__Problem requirements__.
Return every entry exactly.

__Recorded information__.
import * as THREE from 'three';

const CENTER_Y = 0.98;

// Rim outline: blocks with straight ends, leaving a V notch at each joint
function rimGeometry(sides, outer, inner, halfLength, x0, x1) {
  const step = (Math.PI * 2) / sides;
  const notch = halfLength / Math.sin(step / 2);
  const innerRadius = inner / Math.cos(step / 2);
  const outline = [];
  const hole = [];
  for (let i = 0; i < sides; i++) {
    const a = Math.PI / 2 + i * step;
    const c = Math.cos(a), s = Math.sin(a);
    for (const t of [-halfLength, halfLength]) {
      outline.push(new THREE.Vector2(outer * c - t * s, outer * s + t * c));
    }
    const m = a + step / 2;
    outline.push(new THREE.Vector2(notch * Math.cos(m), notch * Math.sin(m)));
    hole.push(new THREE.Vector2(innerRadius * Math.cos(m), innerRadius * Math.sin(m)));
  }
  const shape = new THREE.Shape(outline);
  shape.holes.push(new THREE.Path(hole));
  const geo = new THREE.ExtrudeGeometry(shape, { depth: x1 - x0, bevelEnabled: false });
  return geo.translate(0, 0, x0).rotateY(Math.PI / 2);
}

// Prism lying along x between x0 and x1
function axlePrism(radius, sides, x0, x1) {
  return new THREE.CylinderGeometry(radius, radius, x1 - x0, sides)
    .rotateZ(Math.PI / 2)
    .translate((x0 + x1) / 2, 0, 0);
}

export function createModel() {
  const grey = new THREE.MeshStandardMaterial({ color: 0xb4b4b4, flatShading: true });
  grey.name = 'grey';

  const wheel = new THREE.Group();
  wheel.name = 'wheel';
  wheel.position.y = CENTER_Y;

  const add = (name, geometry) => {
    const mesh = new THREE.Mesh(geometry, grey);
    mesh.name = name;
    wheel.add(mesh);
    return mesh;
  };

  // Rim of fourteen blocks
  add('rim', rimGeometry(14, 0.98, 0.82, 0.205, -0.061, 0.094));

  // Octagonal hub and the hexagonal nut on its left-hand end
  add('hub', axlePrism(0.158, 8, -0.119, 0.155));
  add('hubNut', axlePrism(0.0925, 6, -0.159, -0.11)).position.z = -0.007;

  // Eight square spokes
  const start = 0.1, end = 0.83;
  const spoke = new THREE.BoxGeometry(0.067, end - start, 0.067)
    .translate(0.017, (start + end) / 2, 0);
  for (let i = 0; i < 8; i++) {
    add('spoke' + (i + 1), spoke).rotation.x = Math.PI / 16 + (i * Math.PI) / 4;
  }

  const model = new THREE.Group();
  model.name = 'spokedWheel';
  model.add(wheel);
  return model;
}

__Solution for this task__.
import * as THREE from 'three';

const CENTER_Y = 0.98;

// Rim outline: blocks with straight ends, leaving a V notch at each joint
function rimGeometry(sides, outer, inner, halfLength, x0, x1) {
  const step = (Math.PI * 2) / sides;
  const notch = halfLength / Math.sin(step / 2);
  const innerRadius = inner / Math.cos(step / 2);
  const outline = [];
  const hole = [];
  for (let i = 0; i < sides; i++) {
    const a = Math.PI / 2 + i * step;
    const c = Math.cos(a), s = Math.sin(a);
    for (const t of [-halfLength, halfLength]) {
      outline.push(new THREE.Vector2(outer * c - t * s, outer * s + t * c));
    }
    const m = a + step / 2;
    outline.push(new THREE.Vector2(notch * Math.cos(m), notch * Math.sin(m)));
    hole.push(new THREE.Vector2(innerRadius * Math.cos(m), innerRadius * Math.sin(m)));
  }
  const shape = new THREE.Shape(outline);
  shape.holes.push(new THREE.Path(hole));
  const geo = new THREE.ExtrudeGeometry(shape, { depth: x1 - x0, bevelEnabled: false });
  return geo.translate(0, 0, x0).rotateY(Math.PI / 2);
}

// Prism lying along x between x0 and x1
function axlePrism(radius, sides, x0, x1) {
  return new THREE.CylinderGeometry(radius, radius, x1 - x0, sides)
    .rotateZ(Math.PI / 2)
    .translate((x0 + x1) / 2, 0, 0);
}

export function createModel() {
  const grey = new THREE.MeshStandardMaterial({ color: 0xb4b4b4, flatShading: true });
  grey.name = 'grey';

  const wheel = new THREE.Group();
  wheel.name = 'wheel';
  wheel.position.y = CENTER_Y;

  const add = (name, geometry) => {
    const mesh = new THREE.Mesh(geometry, grey);
    mesh.name = name;
    wheel.add(mesh);
    return mesh;
  };

  // Rim of fourteen blocks
  add('rim', rimGeometry(14, 0.98, 0.82, 0.205, -0.061, 0.094));

  // Octagonal hub and the hexagonal nut on its left-hand end
  add('hub', axlePrism(0.158, 8, -0.119, 0.155));
  add('hubNut', axlePrism(0.0925, 6, -0.159, -0.11)).position.z = -0.007;

  // Eight square spokes
  const start = 0.1, end = 0.83;
  const spoke = new THREE.BoxGeometry(0.067, end - start, 0.067)
    .translate(0.017, (start + end) / 2, 0);
  for (let i = 0; i < 8; i++) {
    add('spoke' + (i + 1), spoke).rotation.x = Math.PI / 16 + (i * Math.PI) / 4;
  }

  const model = new THREE.Group();
  model.name = 'spokedWheel';
  model.add(wheel);
  return model;
}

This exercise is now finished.